The MVP: Why Your Minimum Viable Product is Your Most Valuable Player

By Sean Brown | January 8, 2018

Nobody wants to release something that isn’t perfect, so the idea of an MVP (minimum viable product) can be tough to comprehend.

Building a full-fledged digital product brings a ton of risk to the table — both in terms of resources and your pride. While it’s easy to get trapped in the perfection mindset, testing your value proposition using an MVP is one of the only ways to mitigate risk in the startup landscape.

According to Crunchbase Insights, the number one reason startups fail, accounting for 42% of cases, is because there’s simply no need for the product.

Eric Ries, New York Times bestseller and author of The Lean Startup, writes:

“The minimum viable product is that version of a new product which allows a team to collect the maximum amount of validated learning about customers with the least effort.”

Start Ridiculously Simple

Don’t confuse an MVP with an alpha version of your product. MVPs are designed to test your idea, and you should never build a multi-feature product without first validating the idea.

If you’re still thinking of ways to slim down your product idea, it’s not minimal enough.

Airbnb is a great example of how an MVP can (and should) be used to discover a massive demand in the market. When the $30 billion dollar company started, it wasn’t about revolutionizing the world of travel accommodations — it came out of the founders’ need to pay rent.

After moving to San Francisco to pursue their entrepreneurial dreams as product designers, Brian Chesky and Joe Gebbia were struggling to keep up with their lease. They thought about filling up the extra space in their living room with a blowup mattress and charging people to stay with them.

Around the same time, they noticed the massive hotel booking crisis that would inevitably happen anytime a highly attended conference came to town. For event attendees, finding hotel rooms during the conference was both painful and expensive — perhaps just painful enough that the conference-goers would be willing to stay in a stranger’s home to cut costs and make the experience easier.

The first version of their product was a Craigslist posting. Not an app. Not a website. Literally a single post to validate an idea.

Take a Look Around

Competitor analysis can be extremely difficult when you’re emotionally invested in your product. As a founder, it’s easy to think your idea for a product is more unique than it actually is.

Unless you have a few hundred thousand dollars to waste, you can’t ignore your competitors just because you believe in your idea. Unfortunately, consumers don’t use products because just because the founders believe in it — they use products that they have a demand for.

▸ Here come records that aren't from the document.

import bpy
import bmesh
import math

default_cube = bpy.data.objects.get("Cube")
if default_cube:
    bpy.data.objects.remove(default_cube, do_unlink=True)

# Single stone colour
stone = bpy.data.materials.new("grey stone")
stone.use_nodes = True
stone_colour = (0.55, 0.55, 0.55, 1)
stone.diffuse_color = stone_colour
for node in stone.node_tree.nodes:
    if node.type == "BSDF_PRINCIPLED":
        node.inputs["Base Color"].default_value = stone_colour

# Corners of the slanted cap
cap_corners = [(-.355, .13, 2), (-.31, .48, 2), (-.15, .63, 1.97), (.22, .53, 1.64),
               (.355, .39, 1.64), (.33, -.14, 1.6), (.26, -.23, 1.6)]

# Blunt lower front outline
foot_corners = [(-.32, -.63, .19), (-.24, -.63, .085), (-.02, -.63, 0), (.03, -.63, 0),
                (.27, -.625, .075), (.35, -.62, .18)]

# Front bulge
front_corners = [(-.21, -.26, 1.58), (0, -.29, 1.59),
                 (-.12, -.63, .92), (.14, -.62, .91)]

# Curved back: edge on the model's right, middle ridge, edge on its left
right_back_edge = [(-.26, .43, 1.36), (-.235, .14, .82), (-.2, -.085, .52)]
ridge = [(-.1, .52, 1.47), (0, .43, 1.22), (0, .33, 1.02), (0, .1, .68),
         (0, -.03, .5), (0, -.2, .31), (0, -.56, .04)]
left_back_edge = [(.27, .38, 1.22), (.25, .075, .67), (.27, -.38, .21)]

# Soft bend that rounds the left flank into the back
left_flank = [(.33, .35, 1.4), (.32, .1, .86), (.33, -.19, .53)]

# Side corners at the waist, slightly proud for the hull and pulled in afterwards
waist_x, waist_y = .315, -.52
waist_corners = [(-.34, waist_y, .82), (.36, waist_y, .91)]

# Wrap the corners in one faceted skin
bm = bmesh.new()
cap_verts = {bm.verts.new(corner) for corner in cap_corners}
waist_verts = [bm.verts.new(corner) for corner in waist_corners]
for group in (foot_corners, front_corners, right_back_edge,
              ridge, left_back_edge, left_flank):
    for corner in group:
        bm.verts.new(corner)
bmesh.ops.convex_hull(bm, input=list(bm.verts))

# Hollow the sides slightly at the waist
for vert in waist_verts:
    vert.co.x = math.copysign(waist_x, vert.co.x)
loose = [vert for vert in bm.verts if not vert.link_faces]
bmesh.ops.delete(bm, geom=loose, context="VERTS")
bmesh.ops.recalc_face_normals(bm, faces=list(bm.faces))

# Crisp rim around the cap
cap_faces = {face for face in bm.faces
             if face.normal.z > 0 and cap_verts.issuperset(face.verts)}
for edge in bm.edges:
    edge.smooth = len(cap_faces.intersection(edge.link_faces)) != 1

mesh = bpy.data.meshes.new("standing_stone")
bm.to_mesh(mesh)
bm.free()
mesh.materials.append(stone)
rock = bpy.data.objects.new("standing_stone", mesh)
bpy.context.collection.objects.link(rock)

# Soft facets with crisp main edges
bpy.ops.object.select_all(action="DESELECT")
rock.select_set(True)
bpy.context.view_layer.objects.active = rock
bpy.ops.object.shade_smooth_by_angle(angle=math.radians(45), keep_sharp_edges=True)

If you’re solving a unique problem that a lot of people have, gaining credibility won’t be a problem. But if you’re going after a saturated industry (I.e. Uber of…), you’re going to have a hard time making a name for yourself and building something people would actually be willing to test out.

It’s relatively easy to get people to try something out if it solves a problem they didn’t previously have a solution for, but convincing users your product is more “effective” than what’s already out it is almost impossible.

If You Can’t Boil It Down to a Single Feature, It’s not an MVP

If you’re starting out with more than one feature, you’re building an alpha version of your product — not an MVP.

This is the key difference between a true MVP and early versions of your product. Each MVP should only test one feature. If you find a fit, you’re good to go. If you’re MVP doesn’t gain traction, then it’s time to go back to the drawing board.

You can’t conduct a meaningful test if you’re measuring multiple variables at the same time. If the problem you’re solving is important enough, it should catch like wildfire. Think of almost any product you use, from your smartphone to your toothbrush. They all started as a single feature.

Only build what’s strictly necessary and add features only when you notice a clear demand. The more complicated your product is, the less likely it is people are going to use it.

If you want to create a successful product, do one thing and do it really well.

Remember: Liking Your Product Is Different Than Actually Paying for It

Hearing that people like your product might be great for your ego, but it doesn’t actually mean anything for your business. At the end of the day, you’re trying to get people to become paying customers.

If your core idea is off, adding features isn’t going to fix anything. Creating an MVP allows you to test the value proposition of your idea without wasting a ton of time and resources building a complicated solution to a problem nobody cares about.

Test one feature at a time, and start with something that people are already willing to pay for. Monetization isn’t an afterthought.

Early Releases Are an Entrepreneurs Best Friend

It sounds simple, but few entrepreneurs realize it before going down the rabbit hole on the wrong project: what you want doesn’t really matter, whether or not a product is successful is based on what other peoples want.

Starting with one feature at a time and identifying which ones work is much faster than building a product with a ton of features only to find out nobody else needs your solution.

MVPs help you waste less time in the design phase by allowing you to iterate on what actual users want.

If you expunge all of your resources trying to build a complex app to fulfill all of your users’ needs, you won’t have anything left to iterate if people don’t resonate with your product.

Remember, creating a single feature that everyone uses will make you a lot more money than building 10 that nobody uses.